Read Next

The Unexpected Joy of Motorcycle Riding

I may have to add an asterisk to the saying that buying things can't make you happy. I bought a motorcycle, and I'll be damned if it hasn't made me one percent happier than I used to be. Then again, we all know that spending money on experiences can make you happy. A motorcycle isn't just a vehicle to move you from place to place-- it's an experience every time you ride it.

My brother has loved motorcycles for as long as I can remember. So has my uncle. But despite "the disease" obviously mixed up in my blood, I never really thought twice about riding a motorcycle. It was sort of like stamp collecting to me-- something other people do, and obviously derive some sort of pleasure from, but I hadn't given it more than a passing thought.

Last December, for some reason or another, I thought that it would be novel for all of my vehicle registrations, inspections, licenses, etc. to be legal and up to date. I drove my RV back to Texas to renew the registration and get inspected, made sure the insurance was current, and paid off old tickets. The only remaining infraction I was guilty of was driving my folding scooter without a motorcycle license, which is required in California.

The Farmington Canyon Story, where the moral is to slow down and wear your seatbelt

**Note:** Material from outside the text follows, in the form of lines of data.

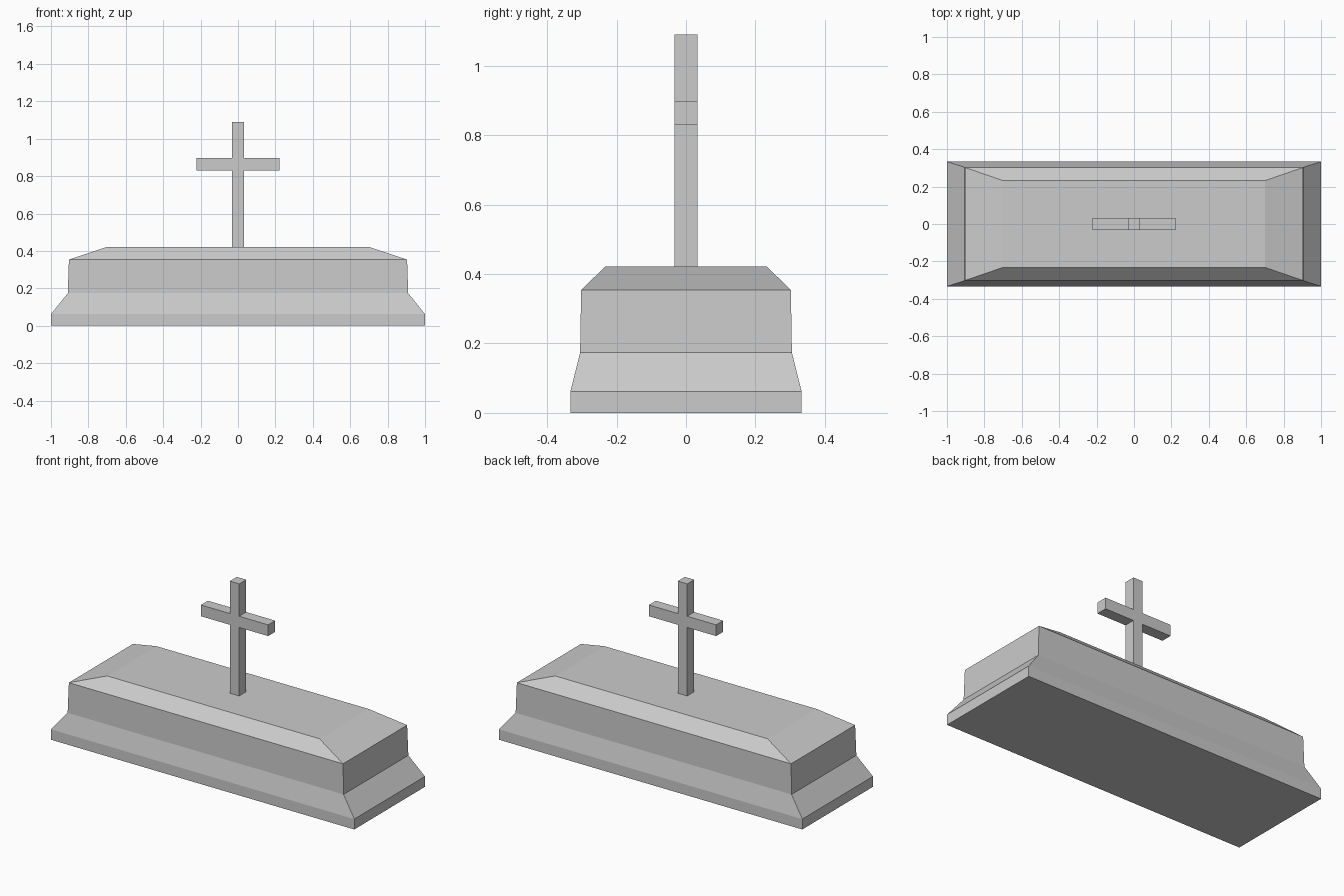
import bpy
import bmesh

cube = bpy.data.objects.get("Cube")
if cube:
    bpy.data.objects.remove(cube, do_unlink=True)

stone = bpy.data.materials.new("grey stone")
stone.use_nodes = True
GREY = (0.6, 0.6, 0.6, 1)
stone.diffuse_color = GREY
stone.node_tree.nodes["Principled BSDF"].inputs["Base Color"].default_value = GREY


def add_object(name, bm):
    bmesh.ops.recalc_face_normals(bm, faces=bm.faces)
    mesh = bpy.data.meshes.new(name)
    bm.to_mesh(mesh)
    bm.free()
    mesh.materials.append(stone)
    obj = bpy.data.objects.new(name, mesh)
    bpy.context.collection.objects.link(obj)
    return obj


def loft(name, levels):
    """Stack rectangles (half width, half depth, height) into a closed solid."""
    bm = bmesh.new()
    rings = [[bm.verts.new((sx * w, sy * d, z))
              for sx, sy in ((-1, -1), (1, -1), (1, 1), (-1, 1))]
             for w, d, z in levels]
    for low, high in zip(rings, rings[1:]):
        for i in range(4):
            j = (i + 1) % 4
            bm.faces.new((low[i], low[j], high[j], high[i]))
    bm.faces.new(rings[0][::-1])
    bm.faces.new(rings[-1])
    return add_object(name, bm)


# Tomb: plinth, flared foot, nearly upright body and bevelled lid
loft("tomb", [
    (1.0, 0.333, 0.0),
    (1.0, 0.333, 0.062),
    (0.91, 0.305, 0.174),
    (0.904, 0.302, 0.354),
    (0.70, 0.232, 0.422),
])

# Cross: one outline extruded through its depth
HALF, ARM, DEPTH = 0.031, 0.222, 0.033
FOOT, ARM_LOW, ARM_HIGH, TOP = 0.422, 0.83, 0.897, 1.09
right_side = [(HALF, FOOT), (HALF, ARM_LOW), (ARM, ARM_LOW),
              (ARM, ARM_HIGH), (HALF, ARM_HIGH), (HALF, TOP)]
outline = right_side + [(-x, z) for x, z in reversed(right_side)]
bm = bmesh.new()
front = bm.faces.new([bm.verts.new((x, -DEPTH, z)) for x, z in outline])
back = bmesh.ops.extrude_face_region(bm, geom=[front], use_keep_orig=True)
bmesh.ops.translate(bm, vec=(0, 2 * DEPTH, 0),
                    verts=[v for v in back["geom"] if isinstance(v, bmesh.types.BMVert)])
add_object("cross", bm)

On SEBASTIAN MARSHALL

Farmington Canyon, Utah, around 10 years ago.

One of the first semi-serious girlfriends I ever had - let's call her Alice - had a really wonderful family, and we all got along famously.

They were work-hard, play-hard, really good people. They were Catholic, and there's sort of a Catholic solidarity in Utah, especially out in the suburbs.

Utah is overwhelmingly of the Mormon religion, and most non-Mormons feel stifled by it.

Now, as I get older, I come to appreciate the Mormon religion more. They're big believers in family, self-discipline, good habits, service, hard work and lots of reflection. But some of the rules are rather stifling to non-Mormons - no drinking, no smoking, no caffeine, no R-rated movies. Also, they're incredibly warm and friendly people, but at least in Utah, there's an undercurrent of being wary about associating too closely with non-Mormons outside of trying to convert them.

Rendering New Theme...